Wall Street is -0.4% lower today as recorded by the S&P500 and adding to yesterday's similar retreat. Overnight, European markets more than -2.1% lower on average. Yesterday, Shanghai traded down -0.3%, Hong Kong ended down -2.1% in a late fall away, and Tokyo was down -0.5%. The ASX200 ended its session up +0.5% from the prior day, but the NZX50 Capital Index was down -0.5% and ending its recent run of gains.
The latest global compilation of COVID-19 data is here. The global tally is 38,687,000 and up at a faster pace of +383,000 in one day which is an all-time record one-day rise. The case growth is concentrated in Russia, the UK, Iran, France and Italy. Global deaths reported now exceed 1,094,000 (+6,000) but clearly many are going unreported.
The largest number of reported cases globally are still in the US, which rose +60,000 in one day to 8,169,000. The number of active cases is at 2,656,000 so as many new cases as recoveries and not making real progress yet. Their death total is over 222,000 and still rising at +1000 per day.
In Australia, there have now been 27,362 COVID-19 cases reported, and that is +21 more cases than we reported yesterday. Again, most were in NSW yesterday. Deaths are unchanged at 904.
The UST 10yr yield is unchanged this morning at just on 0.73%. Their 2-10 rate curve is unchanged at +58 bps, their 1-5 curve is still at +18 bps, while their 3m-10 year curve is also little-changed at +64 bps.
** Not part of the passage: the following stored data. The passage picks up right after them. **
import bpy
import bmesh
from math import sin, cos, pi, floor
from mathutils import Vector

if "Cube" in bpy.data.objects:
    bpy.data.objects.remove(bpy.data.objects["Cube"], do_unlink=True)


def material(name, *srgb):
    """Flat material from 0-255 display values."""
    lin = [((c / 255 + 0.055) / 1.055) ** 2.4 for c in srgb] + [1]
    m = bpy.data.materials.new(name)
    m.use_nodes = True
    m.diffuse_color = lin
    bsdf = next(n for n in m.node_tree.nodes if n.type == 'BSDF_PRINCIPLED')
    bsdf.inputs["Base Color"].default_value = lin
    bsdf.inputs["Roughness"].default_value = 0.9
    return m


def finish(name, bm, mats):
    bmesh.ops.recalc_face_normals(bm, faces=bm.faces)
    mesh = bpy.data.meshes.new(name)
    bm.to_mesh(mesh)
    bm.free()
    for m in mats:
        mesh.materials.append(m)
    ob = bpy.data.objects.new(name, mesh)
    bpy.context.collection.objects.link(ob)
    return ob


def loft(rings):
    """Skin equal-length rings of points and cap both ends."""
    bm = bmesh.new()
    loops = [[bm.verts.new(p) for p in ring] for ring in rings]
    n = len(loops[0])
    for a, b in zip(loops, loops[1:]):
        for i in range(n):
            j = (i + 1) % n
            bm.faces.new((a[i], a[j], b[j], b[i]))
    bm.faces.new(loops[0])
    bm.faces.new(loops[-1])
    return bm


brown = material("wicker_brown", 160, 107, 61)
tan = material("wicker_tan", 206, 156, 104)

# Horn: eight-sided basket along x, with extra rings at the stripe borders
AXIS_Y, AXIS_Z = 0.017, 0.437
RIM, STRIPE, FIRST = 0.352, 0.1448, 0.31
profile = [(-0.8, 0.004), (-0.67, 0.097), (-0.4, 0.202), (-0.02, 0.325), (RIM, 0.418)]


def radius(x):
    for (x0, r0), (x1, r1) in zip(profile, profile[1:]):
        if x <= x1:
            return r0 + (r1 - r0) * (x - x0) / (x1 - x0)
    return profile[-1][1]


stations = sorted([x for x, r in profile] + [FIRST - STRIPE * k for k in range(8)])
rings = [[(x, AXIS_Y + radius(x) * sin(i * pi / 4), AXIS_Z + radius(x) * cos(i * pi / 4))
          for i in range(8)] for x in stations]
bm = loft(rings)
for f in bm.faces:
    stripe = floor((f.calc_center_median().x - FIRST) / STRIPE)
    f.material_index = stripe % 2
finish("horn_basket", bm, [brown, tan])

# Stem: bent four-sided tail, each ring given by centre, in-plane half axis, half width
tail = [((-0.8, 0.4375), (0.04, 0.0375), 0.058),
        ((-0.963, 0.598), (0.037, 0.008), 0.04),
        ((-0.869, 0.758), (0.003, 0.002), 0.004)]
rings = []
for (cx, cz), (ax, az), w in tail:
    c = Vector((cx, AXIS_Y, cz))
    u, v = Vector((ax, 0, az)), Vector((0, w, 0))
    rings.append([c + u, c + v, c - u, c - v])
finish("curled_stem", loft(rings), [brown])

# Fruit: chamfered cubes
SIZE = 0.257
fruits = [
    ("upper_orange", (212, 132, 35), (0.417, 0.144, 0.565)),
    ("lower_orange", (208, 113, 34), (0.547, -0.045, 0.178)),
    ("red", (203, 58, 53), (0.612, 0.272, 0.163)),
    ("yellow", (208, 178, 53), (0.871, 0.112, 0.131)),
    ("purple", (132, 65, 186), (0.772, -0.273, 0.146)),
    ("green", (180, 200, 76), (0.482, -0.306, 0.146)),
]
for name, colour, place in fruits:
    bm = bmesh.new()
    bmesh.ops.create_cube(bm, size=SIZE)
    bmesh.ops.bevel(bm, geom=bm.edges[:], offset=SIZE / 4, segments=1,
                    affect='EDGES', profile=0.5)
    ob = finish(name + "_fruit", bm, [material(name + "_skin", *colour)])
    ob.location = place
The Australian Govt 10 year yield will start today down by a sharp -8 bps at just on 0.75%. The China Govt 10 year yield is firmer by +2 bps at 3.25%. The New Zealand Govt 10 year yield is down -3 bps at 0.55%.
The price of gold is virtually unchanged at US$1904/oz.
Oil prices are little-changed, now just on US$40.50/bbl in the US, while the international price is a bit softer at US$42.75/bbl.
The Kiwi dollar starts today lower by about -½c at 65.9 USc. Against the Australian dollar we are firmer at 93 AUc and holding on to yesterday's gain. Against the euro we are softish at 56.3 euro cents. And that means our TWI-5 is also down about -40 bps at 69.4.
The bitcoin price is marginally firmer today, now at US$11,392. The bitcoin rate is charted in the exchange rate set below.
The easiest place to stay up with event risk today is by following our Economic Calendar here ».